Of the nearly 100 streets in Paris named after mathematicians, only one* is named for a woman. So on March 8, International Women’s Day, I walked over to Rue Sophie Germain to pay my respects.
Sophie Germain, born on this day, April 1st, in 1776, was a French mathematician. Though it is impossible to know with 100 percent certainty, she was probably the first woman to make significant original contributions to mathematical research. But when I think of her, my admiration is mixed with a profound sense of loss.
Germain fell in love with mathematics when she was a teenager. The story goes that she had to stay indoors because of the French revolution. In her hours of reading, she found a biography of Archimedes in her father’s library. His dramatic (and probably embellished) death scene, in which he is killed by a Roman soldier because he would not stop working on a math problem, captured her imagination. She showed a natural inclination, and though her parents tried to discourage her, she persisted in teaching herself a great deal of math.
Women were not allowed at universities in France at the time, but Germain corresponded with professors at the newly-opened École Polytechnique using the name of Monsieur Antoine-August LeBlanc, a former student. When she eventually revealed her true identity to some of them, she was accepted more than she expected to be but never truly treated as a peer.
Throughout her life, Germain’s lack of a comprehensive formal education in math and isolation from mathematical and scientific society held her back. In their book Sophie Germain: An Essay in the History of the Theory of Elasticity, Louis L. Bucciarelli and Nancy Dworsky write,
The plate equation, her final result, met our expectations, but her analysis was inadequate, and must have appeared so to her contemporaries who awarded the prize. Her deficiencies were due, in part, to a lack of sophistication in arguing her basic hypothesis, in part to neglect in establishing the consistency of an approximation made in the course of her derivation, and in part — most surprisingly — to failure in certain basic technical skills. Her grammar, so to speak, was deficient; she could not spell.
It is hard to imagine that the talents of a male student with the same enthusiasm and aptitude for mathematics would have been left so underdeveloped.
Germain also worked in the field of number theory, attempting to prove Fermat’s Last Theorem. The statement of the theorem is that there are no solutions to the equation xn+yn=zn where x, y, and z are positive whole numbers other than 0 and n is a whole number greater than 2. She was credited with a theorem about divisibility conditions for numbers satisfying Fermat’s equation, but a few years ago, Reinhard Laubenbacher and David Pengelley discovered that her research went much deeper and that she had an ambitious plan to prove the theorem. The plan didn't work, and it couldn't have, but it reveals previously unknown depths to her mathematical thinking. Julie Rehmeyer wrote two excellent articles about Germain’s approach to Fermat’s Last Theorem for Science News (Part I, Part II). The article about her work by Reinhard Laubenbacher and David Pengelley is also a good read, though it gets fairly technical in some parts.

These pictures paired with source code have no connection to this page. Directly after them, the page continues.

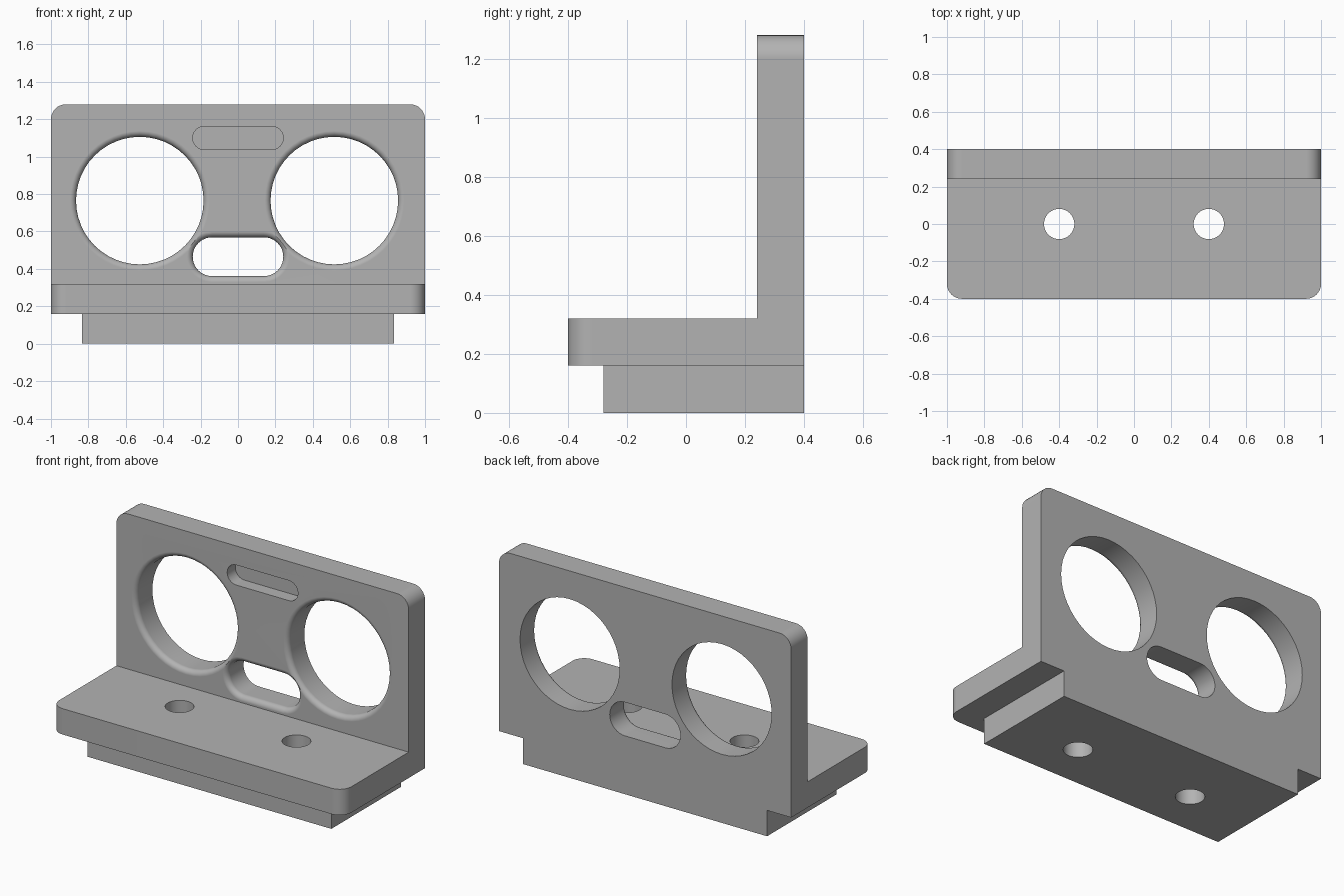
import bpy
import bmesh
from math import cos, sin, pi, radians
from mathutils import Matrix, Vector

if "Cube" in bpy.data.objects:
    bpy.data.objects.remove(bpy.data.objects["Cube"])

GREY = (0.45, 0.45, 0.45)
mat = bpy.data.materials.new("plain grey")
mat.use_nodes = True
mat.diffuse_color = (*GREY, 1)
mat.node_tree.nodes["Principled BSDF"].inputs["Base Color"].default_value = (*GREY, 1)

TOP, FRONT, BACK = 1.28, 0.24, 0.40    # upright plate
LEDGE_LOW, LEDGE_TOP = 0.16, 0.32      # horizontal shelf
STAND = Matrix.Rotation(radians(90), 4, 'X')   # local (x, y, z) becomes (x, -z, y)


def loft(name, rings, matrix=None):
    """Solid through equal-sized rings of points."""
    bm = bmesh.new()
    loops = [[bm.verts.new(p) for p in ring] for ring in rings]
    count = len(loops[0])
    for a, b in zip(loops, loops[1:]):
        for i in range(count):
            j = (i + 1) % count
            bm.faces.new((a[i], a[j], b[j], b[i]))
    bm.faces.new(loops[0][::-1])
    bm.faces.new(loops[-1])
    if matrix:
        bm.transform(matrix)
    bmesh.ops.recalc_face_normals(bm, faces=bm.faces[:])
    mesh = bpy.data.meshes.new(name)
    bm.to_mesh(mesh)
    bm.free()
    mesh.materials.append(mat)
    obj = bpy.data.objects.new(name, mesh)
    bpy.context.collection.objects.link(obj)
    return obj


def plate_outline(half, square, rounded, radius, steps=8):
    """Rectangle whose corners at v = rounded are filleted."""
    side = 1 if rounded > square else -1
    pts = [(-half, square), (half, square)]
    for sx, order in ((1, range(steps + 1)), (-1, range(steps, -1, -1))):
        for i in order:
            a = pi / 2 * i / steps
            pts.append((sx * (half - radius + radius * cos(a)),
                        rounded + side * radius * (sin(a) - 1)))
    return pts


def slot_outline(cx, cy, straight, radius, steps=24):
    """Slot with round ends, or a circle when straight is 0."""
    pts = []
    for sx, start in ((1, -pi / 2), (-1, pi / 2)):
        for i in range(steps + 1 if straight else steps):
            a = start + pi * i / steps
            pts.append((cx + sx * straight + radius * cos(a), cy + radius * sin(a)))
    return pts


def extrude(name, pts, low, high, matrix=None):
    return loft(name, [[Vector((u, v, w)) for u, v in pts] for w in (low, high)], matrix)


def combine(body, other, operation):
    mod = body.modifiers.new(operation.lower(), 'BOOLEAN')
    mod.operation, mod.object, mod.solver = operation, other, 'EXACT'
    bpy.context.view_layer.objects.active = body
    bpy.ops.object.modifier_apply(modifier=mod.name)
    bpy.data.objects.remove(other)


def window(cx, cz, straight, radius, lip):
    """Through cutter with a rounded lip on the front side."""
    levels = [(-BACK - 0.1, 0)]
    for i in range(7):
        a = pi / 2 * i / 6
        levels.append((-FRONT - lip * (1 - sin(a)), lip * (1 - cos(a))))
    levels.append((-FRONT + 0.05, lip))
    rings = [[Vector((u, v, w)) for u, v in slot_outline(cx, cz, straight, radius + grow)]
             for w, grow in levels]
    return loft("window_cutter", rings, STAND)


# Shelf, upright plate and the narrower block underneath
bracket = extrude("angle_bracket", plate_outline(1, BACK, -BACK, 0.08), LEDGE_LOW, LEDGE_TOP)
upright = extrude("upright_plate", plate_outline(1, LEDGE_LOW, TOP, 0.08), -BACK, -FRONT, STAND)
combine(bracket, upright, 'UNION')
block = extrude("lower_block", [(-0.835, -0.28), (0.835, -0.28), (0.835, BACK), (-0.835, BACK)],
                0, LEDGE_LOW)
combine(bracket, block, 'UNION')

# Two large round windows and the lower slot, with softened front rims
for cx, cz, straight, radius in ((-0.525, 0.765, 0, 0.341), (0.515, 0.765, 0, 0.341),
                                 (0, 0.465, 0.138, 0.104)):
    combine(bracket, window(cx, cz, straight, radius, 0.032), 'DIFFERENCE')

# Shallow blind slot near the top
recess = extrude("recess_cutter", slot_outline(0, 1.10, 0.18, 0.062),
                 -FRONT - 0.08, -FRONT + 0.05, STAND)
combine(bracket, recess, 'DIFFERENCE')

# Bolt holes through shelf and block
for x in (-0.4, 0.4):
    hole = extrude("bolt_hole_cutter", slot_outline(x, 0, 0, 0.081), -0.1, 0.5)
    combine(bracket, hole, 'DIFFERENCE')

# Merge coplanar pieces, then shade
bm = bmesh.new()
bm.from_mesh(bracket.data)
bmesh.ops.remove_doubles(bm, verts=bm.verts[:], dist=0.0001)
bmesh.ops.dissolve_limit(bm, angle_limit=radians(0.5), verts=bm.verts[:], edges=bm.edges[:])
bm.to_mesh(bracket.data)
bm.free()
bpy.ops.object.select_all(action='DESELECT')
bracket.select_set(True)
bpy.context.view_layer.objects.active = bracket
bpy.ops.object.shade_smooth_by_angle(angle=radians(30))
weighted = bracket.modifiers.new("flat_face_normals", 'WEIGHTED_NORMAL')
weighted.keep_sharp = True
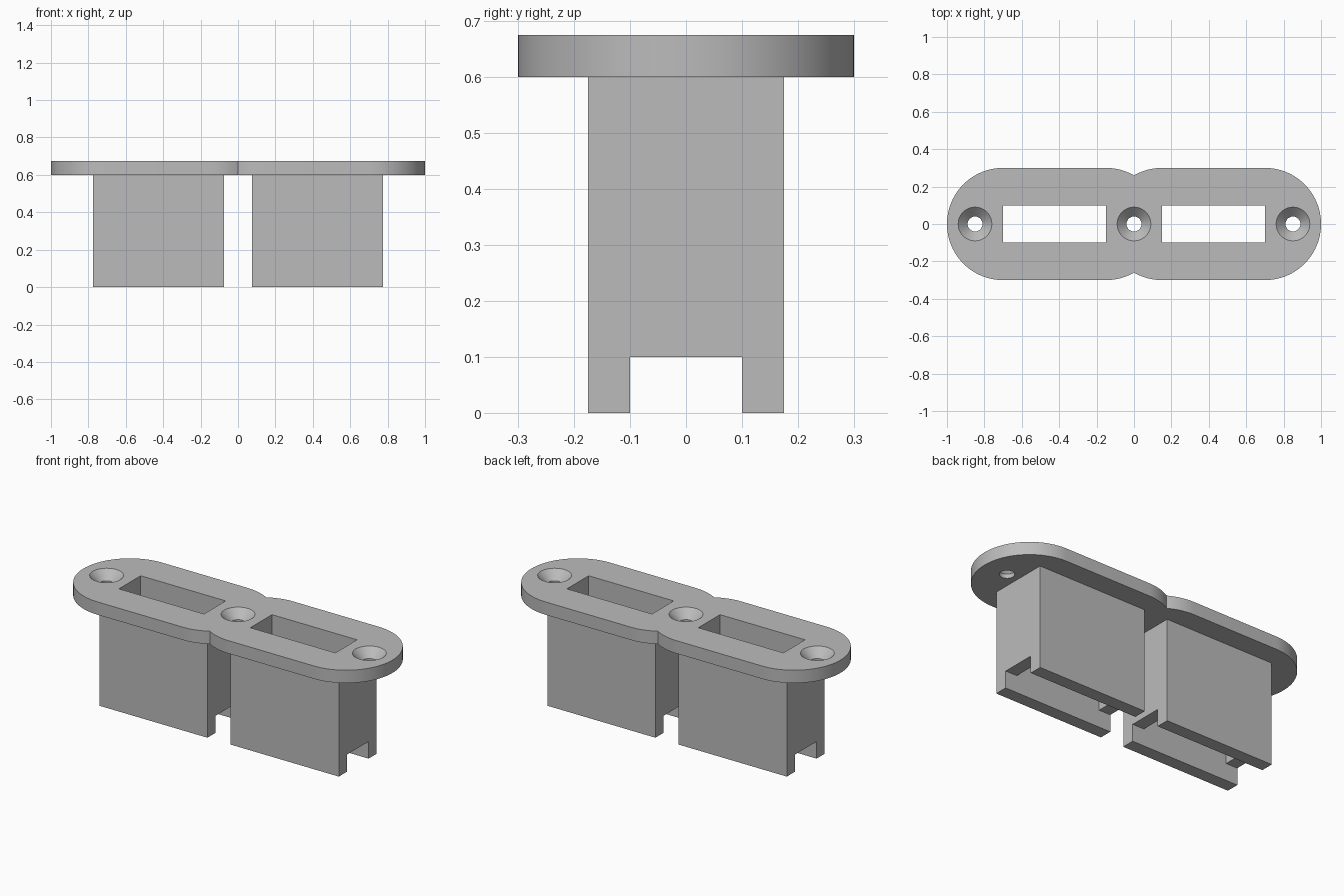
import bpy, bmesh, math
from mathutils import Matrix

cube = bpy.data.objects.get("Cube")
if cube:
    bpy.data.objects.remove(cube, do_unlink=True)

grey = bpy.data.materials.new("plain_grey")
grey.use_nodes = True
colour = (0.5, 0.5, 0.5, 1)
grey.diffuse_color = colour
grey.node_tree.nodes["Principled BSDF"].inputs["Base Color"].default_value = colour

BLOCK_TOP, TOP = 0.6, 0.675
RADIUS, INNER, OUTER = 0.3, 0.15, 0.7   # plate lobe radius and arc centres


def make_object(name, bm):
    bmesh.ops.recalc_face_normals(bm, faces=bm.faces[:])
    mesh = bpy.data.meshes.new(name)
    bm.to_mesh(mesh)
    bm.free()
    mesh.materials.append(grey)
    obj = bpy.data.objects.new(name, mesh)
    bpy.context.collection.objects.link(obj)
    return obj


def box(name, x0, x1, half_y, z0, z1):
    bm = bmesh.new()
    bmesh.ops.create_cube(bm, size=1)
    bmesh.ops.scale(bm, vec=(x1 - x0, 2 * half_y, z1 - z0), verts=bm.verts)
    bmesh.ops.translate(bm, vec=((x0 + x1) / 2, 0, (z0 + z1) / 2), verts=bm.verts)
    return make_object(name, bm)


def plate_body(name):
    # Right half of the outline, from the lower waist round to the upper waist
    waist = math.asin(INNER / RADIUS)
    arcs = [(INNER, -math.pi / 2 - waist, -math.pi / 2, 10),
            (OUTER, -math.pi / 2, math.pi / 2, 48),
            (INNER, math.pi / 2, math.pi / 2 + waist, 10)]
    half = []
    for cx, a0, a1, steps in arcs:
        for i in range(steps + 1):
            a = a0 + (a1 - a0) * i / steps
            half.append((cx + RADIUS * math.cos(a), RADIUS * math.sin(a)))
    outline = half + [(-x, -y) for x, y in half[1:-1]]
    bm = bmesh.new()
    face = bm.faces.new([bm.verts.new((x, y, BLOCK_TOP)) for x, y in outline])
    new = bmesh.ops.extrude_face_region(bm, geom=[face])["geom"]
    bmesh.ops.translate(bm, vec=(0, 0, TOP - BLOCK_TOP),
                        verts=[v for v in new if isinstance(v, bmesh.types.BMVert)])
    return make_object(name, bm)


def screw_cutter(x):
    # Straight bore opening into a countersink
    profile = [(0, 0.55), (0.04, 0.55), (0.04, 0.625), (0.1, 0.685), (0, 0.685)]
    bm = bmesh.new()
    verts = [bm.verts.new((r, 0, z)) for r, z in profile]
    edges = [bm.edges.new(pair) for pair in zip(verts, verts[1:])]
    bmesh.ops.spin(bm, geom=verts + edges, axis=(0, 0, 1), cent=(0, 0, 0),
                   angle=2 * math.pi, steps=48)
    bmesh.ops.remove_doubles(bm, verts=bm.verts[:], dist=0.0001)
    bmesh.ops.transform(bm, matrix=Matrix.Translation((x, 0, 0)), verts=bm.verts)
    return make_object("screw_cutter", bm)


def cut(target, cutter):
    cutter.hide_render = True
    mod = target.modifiers.new("cut", 'BOOLEAN')
    mod.operation = 'DIFFERENCE'
    mod.solver = 'EXACT'
    mod.object = cutter
    bpy.ops.object.select_all(action='DESELECT')
    bpy.context.view_layer.objects.active = target
    target.select_set(True)
    bpy.ops.object.modifier_apply(modifier=mod.name)
    bpy.data.objects.remove(cutter, do_unlink=True)


def slot_cutter(side):
    x0, x1 = sorted((side * 0.15, side * 0.7))
    return box("slot_cutter", x0, x1, 0.1, -0.1, 0.8)


# Top plate with two slots and three countersunk holes
plate = plate_body("top_plate")
for side in (-1, 1):
    cut(plate, slot_cutter(side))
for x in (-0.85, 0, 0.85):
    cut(plate, screw_cutter(x))
bpy.ops.object.select_all(action='DESELECT')
plate.select_set(True)
bpy.context.view_layer.objects.active = plate
bpy.ops.object.shade_smooth_by_angle(angle=math.radians(30))

# Hollow sleeves below, notched along the bottom
for side, name in ((-1, "right_sleeve"), (1, "left_sleeve")):
    x0, x1 = sorted((side * 0.075, side * 0.775))
    sleeve = box(name, x0, x1, 0.175, 0, BLOCK_TOP)
    cut(sleeve, slot_cutter(side))
    cut(sleeve, box("notch_cutter", x0 - 0.1, x1 + 0.1, 0.1, -0.1, 0.1))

Reading about Germain’s life and work, I am torn. I am in awe of her enthusiasm, creativity, and intellect. I am grateful for her persistent spirit because the persistence of women like her helped make my life possible. But so much of her story is a story of what could have been. If she had had access to the same opportunities as men, she could have explored her exciting ideas more fully in the company of other researchers whose suggestions would have helped her flourish. I wish I could be reading that story rather than this one.
Germain is one of the first women who made original contributions to mathematics, but she was not one of the first women with significant mathematical talent. Germain was born into a well-off family with access to books about math. She did not have to work in someone else’s home as a poorer woman may have, and she never married, which at the time would most likely have made it impossible to continue studying. How many other women were there who had the same talent and curiosity but could not pursue mathematics to the degree Germain did? When I read her story, I mourn not only for the contributions she could have made if she had not faced so many barriers, but for the thousands of women we never heard from at all. As much opposition as Germain faced, they faced more.
Germain died of breast cancer in 1831 when she was 55 years old. It feels like a cruel irony that after a lifetime of discrimination because of her sex, she was in the end betrayed by the very body parts that discrimination was based on. I’m sorry, Sophie, that the world was not ready to recognize or nurture your genius. I’m sorry you were never Professor Germain. I’m sorry that medicine could not heal you or ease your pain at the end. And I’m sorry for the thousands of other women just as bright as you who never got to share their gifts with the world.
*A few days after I wrote this post, I stumbled on another Paris street named after a woman mathematician. Read about it here.